_WORK INSTRUCTIONS_.
Begin at the first line below and copy each line exactly, ending with the line where "m.use_nodes = True" appears.

Saved data entries:
<<<<

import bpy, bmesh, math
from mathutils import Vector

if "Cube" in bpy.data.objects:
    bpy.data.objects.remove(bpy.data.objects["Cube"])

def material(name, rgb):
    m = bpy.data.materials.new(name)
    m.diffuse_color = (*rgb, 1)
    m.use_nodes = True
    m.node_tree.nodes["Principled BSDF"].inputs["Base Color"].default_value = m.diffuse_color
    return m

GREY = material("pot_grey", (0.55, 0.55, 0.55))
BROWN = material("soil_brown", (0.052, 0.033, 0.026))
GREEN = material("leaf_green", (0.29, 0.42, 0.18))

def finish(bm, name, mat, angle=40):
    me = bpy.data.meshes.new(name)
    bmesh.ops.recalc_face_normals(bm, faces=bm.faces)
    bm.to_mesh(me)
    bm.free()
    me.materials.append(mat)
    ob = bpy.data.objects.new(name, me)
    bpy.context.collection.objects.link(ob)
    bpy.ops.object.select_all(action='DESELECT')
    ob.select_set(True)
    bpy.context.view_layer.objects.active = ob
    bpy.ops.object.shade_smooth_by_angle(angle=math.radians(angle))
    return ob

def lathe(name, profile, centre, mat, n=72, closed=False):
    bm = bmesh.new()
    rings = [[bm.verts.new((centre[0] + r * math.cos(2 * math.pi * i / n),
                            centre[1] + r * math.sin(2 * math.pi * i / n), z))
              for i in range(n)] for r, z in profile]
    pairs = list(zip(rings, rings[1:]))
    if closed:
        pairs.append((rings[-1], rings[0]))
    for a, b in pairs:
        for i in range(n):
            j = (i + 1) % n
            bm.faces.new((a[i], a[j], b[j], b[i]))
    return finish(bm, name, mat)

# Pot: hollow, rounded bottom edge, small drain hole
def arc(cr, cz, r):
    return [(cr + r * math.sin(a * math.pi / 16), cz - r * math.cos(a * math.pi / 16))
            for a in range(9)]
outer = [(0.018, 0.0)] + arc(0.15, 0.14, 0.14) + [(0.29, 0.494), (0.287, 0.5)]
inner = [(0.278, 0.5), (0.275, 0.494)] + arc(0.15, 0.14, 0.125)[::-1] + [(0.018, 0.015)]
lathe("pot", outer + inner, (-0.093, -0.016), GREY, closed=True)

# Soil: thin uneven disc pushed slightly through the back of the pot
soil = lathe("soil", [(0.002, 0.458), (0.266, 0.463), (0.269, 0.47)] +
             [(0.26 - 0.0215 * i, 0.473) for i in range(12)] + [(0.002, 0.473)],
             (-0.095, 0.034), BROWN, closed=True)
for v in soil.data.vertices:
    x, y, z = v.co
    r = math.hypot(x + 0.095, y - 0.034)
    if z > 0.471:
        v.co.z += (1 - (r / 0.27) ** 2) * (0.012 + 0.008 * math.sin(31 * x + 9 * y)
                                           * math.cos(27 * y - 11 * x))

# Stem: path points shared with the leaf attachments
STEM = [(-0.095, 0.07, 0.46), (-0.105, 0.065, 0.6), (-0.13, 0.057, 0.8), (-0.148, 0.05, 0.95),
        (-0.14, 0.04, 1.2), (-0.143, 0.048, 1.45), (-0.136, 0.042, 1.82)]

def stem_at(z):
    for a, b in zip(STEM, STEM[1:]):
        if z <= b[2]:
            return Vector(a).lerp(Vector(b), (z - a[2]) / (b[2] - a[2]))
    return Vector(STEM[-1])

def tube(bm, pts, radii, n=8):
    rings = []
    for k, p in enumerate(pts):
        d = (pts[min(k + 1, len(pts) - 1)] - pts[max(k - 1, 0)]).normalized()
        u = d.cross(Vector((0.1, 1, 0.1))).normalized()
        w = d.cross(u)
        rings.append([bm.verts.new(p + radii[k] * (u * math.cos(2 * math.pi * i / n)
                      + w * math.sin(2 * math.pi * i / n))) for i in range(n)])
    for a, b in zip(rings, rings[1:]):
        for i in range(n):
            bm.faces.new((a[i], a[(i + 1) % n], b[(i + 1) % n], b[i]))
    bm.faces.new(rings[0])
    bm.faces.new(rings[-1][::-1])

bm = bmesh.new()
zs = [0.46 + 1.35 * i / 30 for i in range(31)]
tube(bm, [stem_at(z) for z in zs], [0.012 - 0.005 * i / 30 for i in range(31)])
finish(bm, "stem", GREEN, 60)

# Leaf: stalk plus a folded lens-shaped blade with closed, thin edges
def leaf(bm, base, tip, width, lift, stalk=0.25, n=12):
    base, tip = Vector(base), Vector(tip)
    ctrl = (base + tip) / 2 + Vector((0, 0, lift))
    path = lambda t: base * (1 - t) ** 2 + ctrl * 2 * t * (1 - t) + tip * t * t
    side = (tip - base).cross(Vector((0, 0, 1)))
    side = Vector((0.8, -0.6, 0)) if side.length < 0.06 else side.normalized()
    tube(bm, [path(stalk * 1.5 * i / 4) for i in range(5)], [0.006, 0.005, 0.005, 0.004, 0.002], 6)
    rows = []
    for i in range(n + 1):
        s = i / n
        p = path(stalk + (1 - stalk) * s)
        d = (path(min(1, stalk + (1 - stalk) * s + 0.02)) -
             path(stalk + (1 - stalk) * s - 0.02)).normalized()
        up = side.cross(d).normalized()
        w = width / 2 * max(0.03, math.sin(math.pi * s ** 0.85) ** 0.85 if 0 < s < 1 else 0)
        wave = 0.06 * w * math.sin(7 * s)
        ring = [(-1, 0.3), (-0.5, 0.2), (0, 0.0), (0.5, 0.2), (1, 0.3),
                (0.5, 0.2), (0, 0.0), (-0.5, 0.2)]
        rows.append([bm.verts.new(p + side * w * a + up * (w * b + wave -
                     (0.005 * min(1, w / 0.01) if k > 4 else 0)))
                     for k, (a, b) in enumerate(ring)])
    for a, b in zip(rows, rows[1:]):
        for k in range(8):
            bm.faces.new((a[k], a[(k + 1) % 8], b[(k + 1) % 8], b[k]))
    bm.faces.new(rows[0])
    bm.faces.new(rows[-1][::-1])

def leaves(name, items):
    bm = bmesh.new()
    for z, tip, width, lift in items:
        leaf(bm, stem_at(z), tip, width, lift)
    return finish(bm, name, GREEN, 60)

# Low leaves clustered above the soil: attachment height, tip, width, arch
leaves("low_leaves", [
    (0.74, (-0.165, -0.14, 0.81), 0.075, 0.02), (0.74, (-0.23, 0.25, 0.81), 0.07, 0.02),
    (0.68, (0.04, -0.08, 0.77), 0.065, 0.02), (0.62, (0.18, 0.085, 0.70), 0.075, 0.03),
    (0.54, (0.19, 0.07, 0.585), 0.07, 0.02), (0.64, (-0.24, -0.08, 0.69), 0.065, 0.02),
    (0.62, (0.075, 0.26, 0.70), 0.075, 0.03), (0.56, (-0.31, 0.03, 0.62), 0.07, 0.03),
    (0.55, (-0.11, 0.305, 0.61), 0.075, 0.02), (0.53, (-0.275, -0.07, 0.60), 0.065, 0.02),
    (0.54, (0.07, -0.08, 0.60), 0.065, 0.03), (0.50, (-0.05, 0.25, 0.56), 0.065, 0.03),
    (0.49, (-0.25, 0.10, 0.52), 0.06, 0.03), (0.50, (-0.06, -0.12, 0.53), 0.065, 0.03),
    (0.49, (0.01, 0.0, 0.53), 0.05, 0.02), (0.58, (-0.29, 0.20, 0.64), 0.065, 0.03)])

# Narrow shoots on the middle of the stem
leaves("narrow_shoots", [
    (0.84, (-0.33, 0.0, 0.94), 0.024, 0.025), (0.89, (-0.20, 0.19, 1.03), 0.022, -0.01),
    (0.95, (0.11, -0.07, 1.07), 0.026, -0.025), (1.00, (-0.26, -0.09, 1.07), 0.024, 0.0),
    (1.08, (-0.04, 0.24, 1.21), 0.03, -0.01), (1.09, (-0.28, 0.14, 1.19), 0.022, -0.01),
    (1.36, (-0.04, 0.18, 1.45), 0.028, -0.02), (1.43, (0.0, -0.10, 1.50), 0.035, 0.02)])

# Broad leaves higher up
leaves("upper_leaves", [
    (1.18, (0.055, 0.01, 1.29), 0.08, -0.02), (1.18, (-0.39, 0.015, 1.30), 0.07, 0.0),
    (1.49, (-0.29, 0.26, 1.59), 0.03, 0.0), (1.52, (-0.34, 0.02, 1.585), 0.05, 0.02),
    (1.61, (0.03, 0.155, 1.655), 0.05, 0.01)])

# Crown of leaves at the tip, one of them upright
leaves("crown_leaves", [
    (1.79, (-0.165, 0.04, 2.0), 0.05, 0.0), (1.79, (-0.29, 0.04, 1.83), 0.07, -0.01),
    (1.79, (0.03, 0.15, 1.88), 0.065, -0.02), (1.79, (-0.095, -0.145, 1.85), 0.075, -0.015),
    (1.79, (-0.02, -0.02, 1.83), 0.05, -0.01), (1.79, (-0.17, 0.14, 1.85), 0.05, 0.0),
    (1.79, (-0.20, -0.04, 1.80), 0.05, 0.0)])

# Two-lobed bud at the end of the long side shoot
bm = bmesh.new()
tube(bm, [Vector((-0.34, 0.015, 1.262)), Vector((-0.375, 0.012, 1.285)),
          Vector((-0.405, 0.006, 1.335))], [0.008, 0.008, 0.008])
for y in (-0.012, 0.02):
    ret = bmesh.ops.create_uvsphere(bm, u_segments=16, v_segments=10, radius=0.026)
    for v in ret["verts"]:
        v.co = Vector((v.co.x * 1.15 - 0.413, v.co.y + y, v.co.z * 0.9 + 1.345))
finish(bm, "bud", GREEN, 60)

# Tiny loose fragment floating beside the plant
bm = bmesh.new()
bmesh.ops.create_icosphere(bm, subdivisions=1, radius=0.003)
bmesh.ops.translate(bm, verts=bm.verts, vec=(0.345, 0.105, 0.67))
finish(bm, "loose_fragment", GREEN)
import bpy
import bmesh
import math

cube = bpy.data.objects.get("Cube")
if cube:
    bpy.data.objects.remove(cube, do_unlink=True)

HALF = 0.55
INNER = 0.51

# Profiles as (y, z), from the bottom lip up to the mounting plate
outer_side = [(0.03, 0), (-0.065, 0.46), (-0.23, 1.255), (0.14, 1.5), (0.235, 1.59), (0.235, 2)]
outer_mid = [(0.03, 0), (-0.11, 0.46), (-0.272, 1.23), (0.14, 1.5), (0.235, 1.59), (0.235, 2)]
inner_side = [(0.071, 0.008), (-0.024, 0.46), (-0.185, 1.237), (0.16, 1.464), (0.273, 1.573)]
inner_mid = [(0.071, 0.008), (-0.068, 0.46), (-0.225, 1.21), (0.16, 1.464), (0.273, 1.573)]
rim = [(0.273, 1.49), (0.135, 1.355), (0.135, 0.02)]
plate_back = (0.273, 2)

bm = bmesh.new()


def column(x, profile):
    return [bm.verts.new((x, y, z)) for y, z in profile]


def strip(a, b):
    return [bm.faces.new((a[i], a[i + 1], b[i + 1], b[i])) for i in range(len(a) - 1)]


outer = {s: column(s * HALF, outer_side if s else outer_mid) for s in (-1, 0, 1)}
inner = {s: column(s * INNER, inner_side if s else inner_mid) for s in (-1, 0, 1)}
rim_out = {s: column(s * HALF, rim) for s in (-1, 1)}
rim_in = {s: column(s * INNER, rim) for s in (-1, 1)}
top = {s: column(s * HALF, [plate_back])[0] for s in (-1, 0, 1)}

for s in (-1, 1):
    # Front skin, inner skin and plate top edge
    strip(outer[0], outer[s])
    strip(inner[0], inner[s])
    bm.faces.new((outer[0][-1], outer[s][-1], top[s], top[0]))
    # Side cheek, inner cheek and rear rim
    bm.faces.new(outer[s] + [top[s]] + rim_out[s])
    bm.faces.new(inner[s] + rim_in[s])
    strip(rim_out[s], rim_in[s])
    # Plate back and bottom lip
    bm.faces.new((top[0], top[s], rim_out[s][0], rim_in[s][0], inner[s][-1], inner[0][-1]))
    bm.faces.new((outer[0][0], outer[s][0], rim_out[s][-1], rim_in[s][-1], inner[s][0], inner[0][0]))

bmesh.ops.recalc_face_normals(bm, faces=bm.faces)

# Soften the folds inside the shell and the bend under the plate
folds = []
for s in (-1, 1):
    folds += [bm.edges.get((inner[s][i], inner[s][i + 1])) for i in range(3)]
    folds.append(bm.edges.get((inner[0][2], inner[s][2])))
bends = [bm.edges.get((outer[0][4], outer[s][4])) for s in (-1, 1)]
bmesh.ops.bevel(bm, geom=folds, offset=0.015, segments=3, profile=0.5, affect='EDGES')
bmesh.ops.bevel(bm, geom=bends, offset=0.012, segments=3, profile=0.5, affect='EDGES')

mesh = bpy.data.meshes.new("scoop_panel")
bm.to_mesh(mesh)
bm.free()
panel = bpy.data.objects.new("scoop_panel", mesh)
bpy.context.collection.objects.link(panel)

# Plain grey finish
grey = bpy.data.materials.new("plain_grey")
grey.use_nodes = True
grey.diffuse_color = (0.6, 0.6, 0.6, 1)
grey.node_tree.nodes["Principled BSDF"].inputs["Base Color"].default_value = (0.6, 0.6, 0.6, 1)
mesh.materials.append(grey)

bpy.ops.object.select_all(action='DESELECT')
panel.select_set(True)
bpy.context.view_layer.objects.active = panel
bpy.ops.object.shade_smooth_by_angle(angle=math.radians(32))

>>>>

_RESULT OF THIS TASK_.
import bpy, bmesh, math
from mathutils import Vector

if "Cube" in bpy.data.objects:
    bpy.data.objects.remove(bpy.data.objects["Cube"])

def material(name, rgb):
    m = bpy.data.materials.new(name)
    m.diffuse_color = (*rgb, 1)
    m.use_nodes = True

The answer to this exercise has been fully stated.